At the root of the sixth extinction: humans. We have unintentionally and unknowingly caused these things to happen. Yet, one of the most incredible things about humans is that we have the capacity to step back and understand that — to take responsibility and do what we can to fix it. Therefore, when the president of the United States and other global leaders refuse to take action or even admit guilt, people get angry.

However, anger at inaction isn’t the sole thing advancing the call to the climate movement. The driving component is fear, fear that there won’t be a future for us, that we’ve prevented our children from having one. Fear that we’ve ruined the lives of species who don’t deserve to suffer from our selfishness and willful ignorance. 

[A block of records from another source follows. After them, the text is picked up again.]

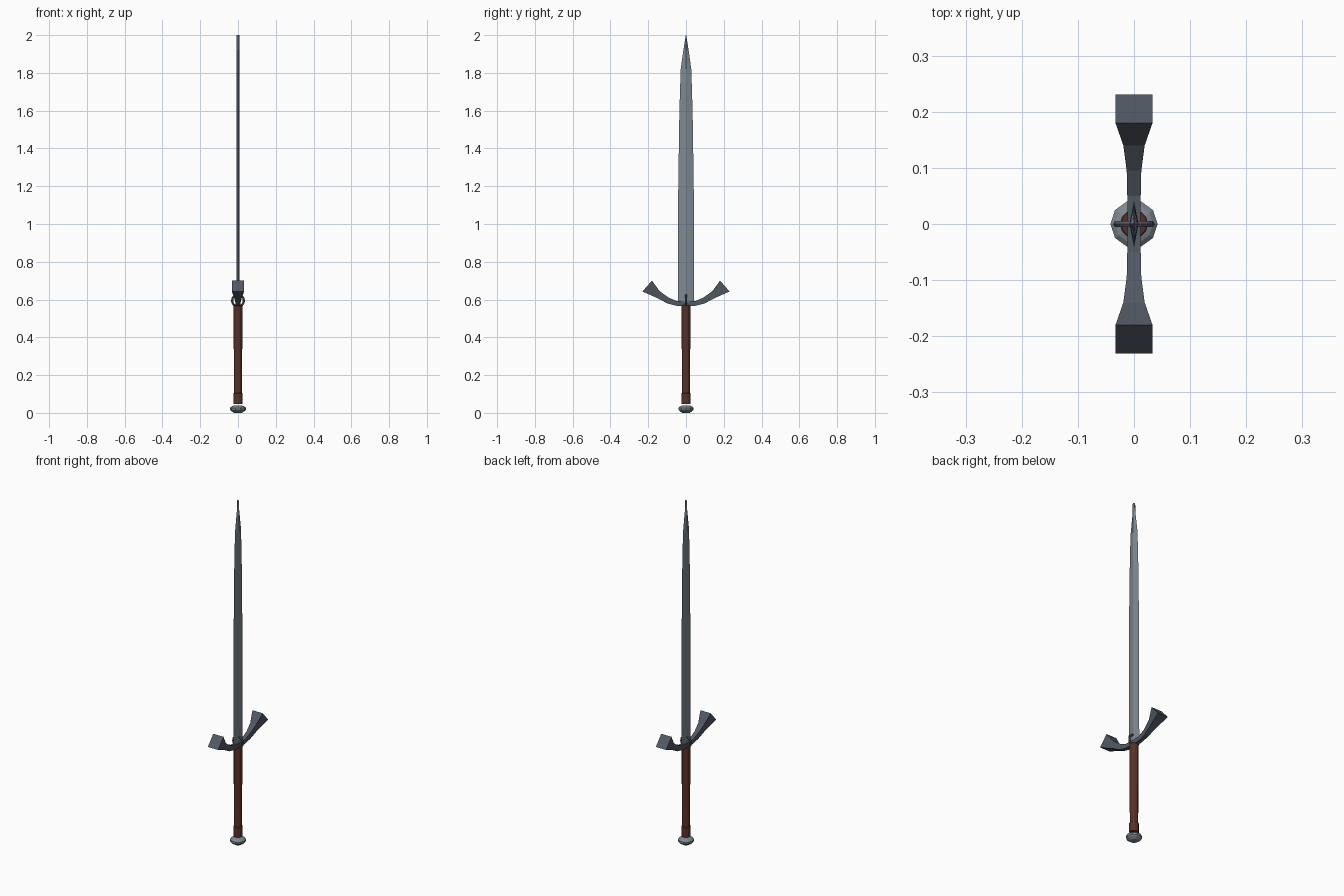
import bpy, bmesh, math
from mathutils import Matrix

if "Cube" in bpy.data.objects:
    bpy.data.objects.remove(bpy.data.objects["Cube"])


def material(name, rgb):
    m = bpy.data.materials.new(name)
    m.diffuse_color = (*rgb, 1)
    m.use_nodes = True
    m.node_tree.nodes["Principled BSDF"].inputs["Base Color"].default_value = m.diffuse_color
    return m


STEEL = material("blade steel", (0.21, 0.25, 0.285))
IRON = material("dark iron", (0.085, 0.10, 0.125))
LEATHER = material("brown leather", (0.10, 0.03, 0.022))


def finish(name, bm, mat):
    bmesh.ops.recalc_face_normals(bm, faces=bm.faces)
    me = bpy.data.meshes.new(name)
    bm.to_mesh(me)
    bm.free()
    me.materials.append(mat)
    ob = bpy.data.objects.new(name, me)
    bpy.context.collection.objects.link(ob)
    return ob


def loft(name, rings, mat):
    """Skin a list of equal-length vertex rings and cap both ends."""
    bm = bmesh.new()
    loops = [[bm.verts.new(p) for p in r] for r in rings]
    n = len(loops[0])
    for a, b in zip(loops, loops[1:]):
        for i in range(n):
            j = (i + 1) % n
            bm.faces.new((a[i], a[j], b[j], b[i]))
    bm.faces.new(loops[0])
    bm.faces.new(loops[-1])
    return finish(name, bm, mat)


def lathe(name, profile, sides, mat):
    rings = [[(r * math.cos(2 * math.pi * i / sides),
               r * math.sin(2 * math.pi * i / sides), z) for i in range(sides)]
             for r, z in profile]
    return loft(name, rings, mat)


# Blade: diamond section tapering to a chisel tip
blade = [(0.57, 0.042), (1.2, 0.041), (1.6, 0.035), (1.82, 0.028), (1.92, 0.014), (2.0, 0.001)]
loft("blade", [[(0.008, 0, z), (0, w, z), (-0.008, 0, z), (0, -w, z)] for z, w in blade], STEEL)

# Crossguard: upswept arms flaring at the ends (upper y, z, lower y, z, half width)
arm = [(0, .590, 0, .565, .012), (.05, .592, .05, .567, .012), (.095, .612, .10, .580, .013),
       (.14, .645, .15, .607, .019), (.18, .700, .231, .643, .033)]
stations = [(-a, b, -c, d, w) for a, b, c, d, w in arm[:0:-1]] + arm
loft("crossguard", [[(w, uy, uz), (w, ly, lz), (-w, ly, lz), (-w, uy, uz)]
                    for uy, uz, ly, lz, w in stations], IRON)

# Side rings: one upright hoop seen from the front
hoop = bmesh.new()
N, M = 16, 6
grid = []
for i in range(N):
    a = 2 * math.pi * i / N
    grid.append([])
    for j in range(M):
        b = 2 * math.pi * j / M
        r = 0.031 + 0.006 * math.cos(b)
        grid[-1].append(hoop.verts.new((r * math.cos(a), 0.006 * math.sin(b), 0.594 + r * math.sin(a))))
for i in range(N):
    for j in range(M):
        k, l = (i + 1) % N, (j + 1) % M
        hoop.faces.new((grid[i][j], grid[k][j], grid[k][l], grid[i][l]))
finish("guard_ring", hoop, IRON)

# Grip with a thicker collar at its foot
lathe("grip", [(0.025, 0.048), (0.025, 0.103), (0.022, 0.106), (0.023, 0.57)], 12, LEATHER)

# Pommel: flattened ten-sided knob
lathe("pommel", [(0.021, 0.0), (0.035, 0.009), (0.042, 0.016), (0.042, 0.027),
                 (0.034, 0.034), (0.021, 0.039)], 10, STEEL)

You may feel helpless. 

Before hearing climate activist Greta Thunberg speak at George Washington University, I felt helpless. What could I, one 17-year-old girl, do to help combat climate change? Yet when Thunberg walked on stage to accept an award from Amnesty International, an organization that fights human rights abuses, it struck me how young she is. Thunberg is 16 years old, but she has ignited a global climate movement.

“We, who together are the movement Fridays for Future, we are fighting for our lives,” Thunberg said. “But not only that, we’re also fighting for our future children and grandchildren, for future generations, for every single living being on Earth whose biosphere we share, whose biosphere we are stealing, whose biosphere we are ruining. We are fighting for everyone. For you.”

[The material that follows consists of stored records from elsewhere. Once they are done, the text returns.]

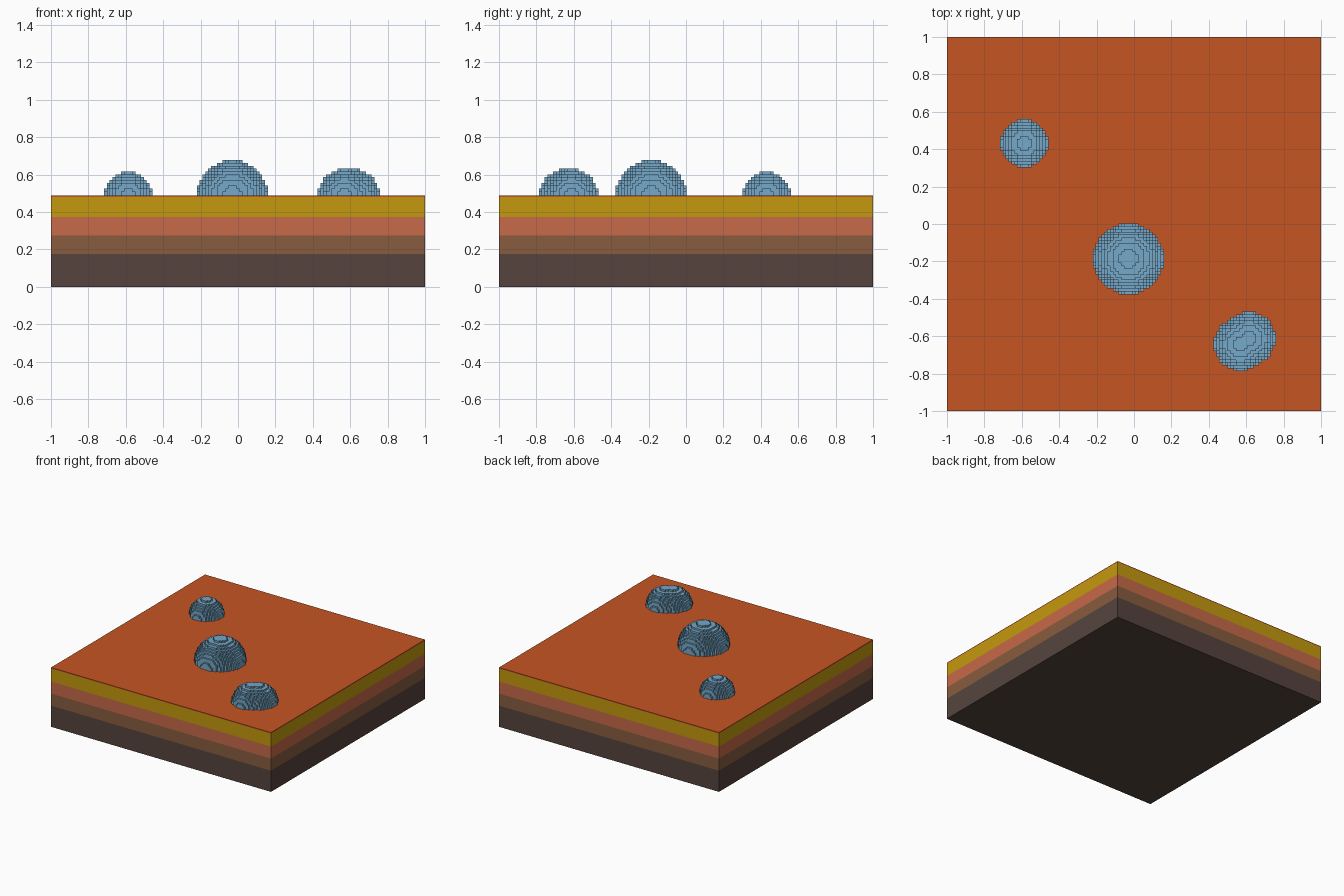
import bpy
import bmesh
from mathutils import Vector

if "Cube" in bpy.data.objects:
    bpy.data.objects.remove(bpy.data.objects["Cube"], do_unlink=True)

VOXEL = 0.0152      # edge length of one dome block
SURFACE = 0.487     # height of the ground surface


def material(name, rgb):
    """Flat material from 0-255 sRGB values, stored as linear."""
    srgb = [c / 255 for c in rgb]
    lin = [c / 12.92 if c <= 0.04045 else ((c + 0.055) / 1.055) ** 2.4 for c in srgb]
    mat = bpy.data.materials.new(name)
    mat.use_nodes = True
    mat.diffuse_color = (*lin, 1)
    bsdf = mat.node_tree.nodes["Principled BSDF"]
    bsdf.inputs["Base Color"].default_value = (*lin, 1)
    bsdf.inputs["Roughness"].default_value = 0.9
    return mat


def add_object(name, bm, mat):
    mesh = bpy.data.meshes.new(name)
    bm.to_mesh(mesh)
    bm.free()
    mesh.materials.append(mat)
    obj = bpy.data.objects.new(name, mesh)
    bpy.context.collection.objects.link(obj)
    return obj


def slab(name, z0, z1, mat):
    """Square layer spanning the full footprint."""
    bm = bmesh.new()
    bmesh.ops.create_cube(bm, size=1)
    bmesh.ops.scale(bm, vec=(2, 2, z1 - z0), verts=bm.verts)
    bmesh.ops.translate(bm, vec=(0, 0, (z0 + z1) / 2), verts=bm.verts)
    return add_object(name, bm, mat)


def ball_cells(radius, ci=0, cj=0):
    """Grid cells of the upper half of a blocky ball."""
    n = int(radius) + 1
    span = range(-n, n + 1)
    return {(i + ci, j + cj, k) for i in span for j in span for k in range(n + 1)
            if i * i + j * j + k * k <= radius * radius}


def voxel_dome(name, cells, centre, mat):
    """Outer skin of a set of cells, centred over a point on the ground."""
    bm = bmesh.new()
    verts = {}
    origin = Vector((centre[0], centre[1], SURFACE))

    def corner(p):
        key = tuple(round(2 * c) for c in p)
        if key not in verts:
            verts[key] = bm.verts.new(origin + p * VOXEL)
        return verts[key]

    for cell in cells:
        for axis in range(3):
            for sign in (-1, 1):
                step = [0, 0, 0]
                step[axis] = sign
                if tuple(c + s for c, s in zip(cell, step)) in cells:
                    continue
                normal = Vector(step)
                u = Vector([1 if a == (axis + 1) % 3 else 0 for a in range(3)])
                v = normal.cross(u)
                mid = Vector(cell) + normal / 2
                bm.faces.new([corner(mid + (u * a + v * b) / 2)
                              for a, b in ((-1, -1), (1, -1), (1, 1), (-1, 1))])
    return add_object(name, bm, mat)


# Ground layers, bottom to top
layers = [
    ("bedrock_layer", "dark brown", (86, 68, 61), 0.174),
    ("subsoil_layer", "mid brown", (136, 92, 63), 0.273),
    ("clay_layer", "terracotta", (199, 106, 73), 0.372),
    ("sand_layer", "mustard yellow", (196, 153, 14), 0.479),
    ("ground_surface", "burnt orange", (198, 85, 36), SURFACE),
]
z = 0
for name, colour, rgb, top in layers:
    slab(name, z, top, material(colour, rgb))
    z = top

# Blocky domes; the front one is two overlapping balls
blue = material("dusty blue", (118, 168, 200))
voxel_dome("middle_dome", ball_cells(12.45), (-0.03, -0.186), blue)
voxel_dome("back_dome", ball_cells(8.35), (-0.587, 0.431), blue)
voxel_dome("front_dome", ball_cells(9.35, -1.5, -1) | ball_cells(9.35, 1.5, 1),
           (0.592, -0.627), blue)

She speaks with incredible certainty for a 16 year-old, a fact which I find both inspiring and depressing. Injustice and inaction have forced her, as it has forced other youth, to take charge. She sacrificed her childhood for the movement; she should be stressing about relationships and grades, but instead she is trying to alter the fate of the world.

We can’t all be Greta Thunbergs, and we don’t need to be. We can reduce our carbon footprint on a smaller scale by, for example, using other means of transportation than driving, altering our diets, recycling and bringing reusable bags grocery shopping. 

The most important thing we as individuals must do is vote. We need to elect people who care about our environment and will try to protect it while in office. If you aren’t 18 yet, you can still join protests, call your representatives and advocate for politicians who understand how crucial this issue is.

At the Amnesty International event, a range of youth climate activists spoke, including Tokata Iron Eyes of the Standing Rock Sioux Nation, who is also an advocate for indigenous people’s rights, and actress Maggie Gyllenhaal’s daughter Ramona Sarsgaard, who is 12 years old.

“People who have been alive much longer than us have not taken necessary action and have left it to us,” Sarsgaard said. “But I can never do enough to quench my fear of what will happen in the future if we didn’t make a difference. A child should not have to have this responsibility. I sometimes feel like I am holding the weight of the world on my shoulders.”

Kumi Naidoo, the Amnesty International Secretary-General, advised adults to follow the lead of youth activists. 

“Young people are often told that they are the leaders of tomorrow,” Naidoo said. “I am so glad that Tokata Iron Eyes, Greta and the millions of Fridays for Future activists ignore this message. If they wait until tomorrow there will be no future for any of us. They have proved they are already leaders and it’s time for every single one of us to follow their lead.” 

If what Naidoo calls for fails to transpire, if the people in power continue to ignore this, we are all doomed.

I understand that is difficult to grasp. I understand it is not fun to think about. But are we really all so cowardly that we refuse to even try? Are we so selfish? Or have we just given up hope?

I know it’s incredibly hard to hold onto hope. Especially after the top carbon dioxide emitters, China and the United States, promised nothing new at the United Nations Climate Summit. Still, I have hope we will soon have a new president, one with a plan to combat climate change. Hope after seeing all of the people, young and old, at the climate march. Hope after reading about the millions people attending marches across the world. We must have hope. Without hope, there will be no future.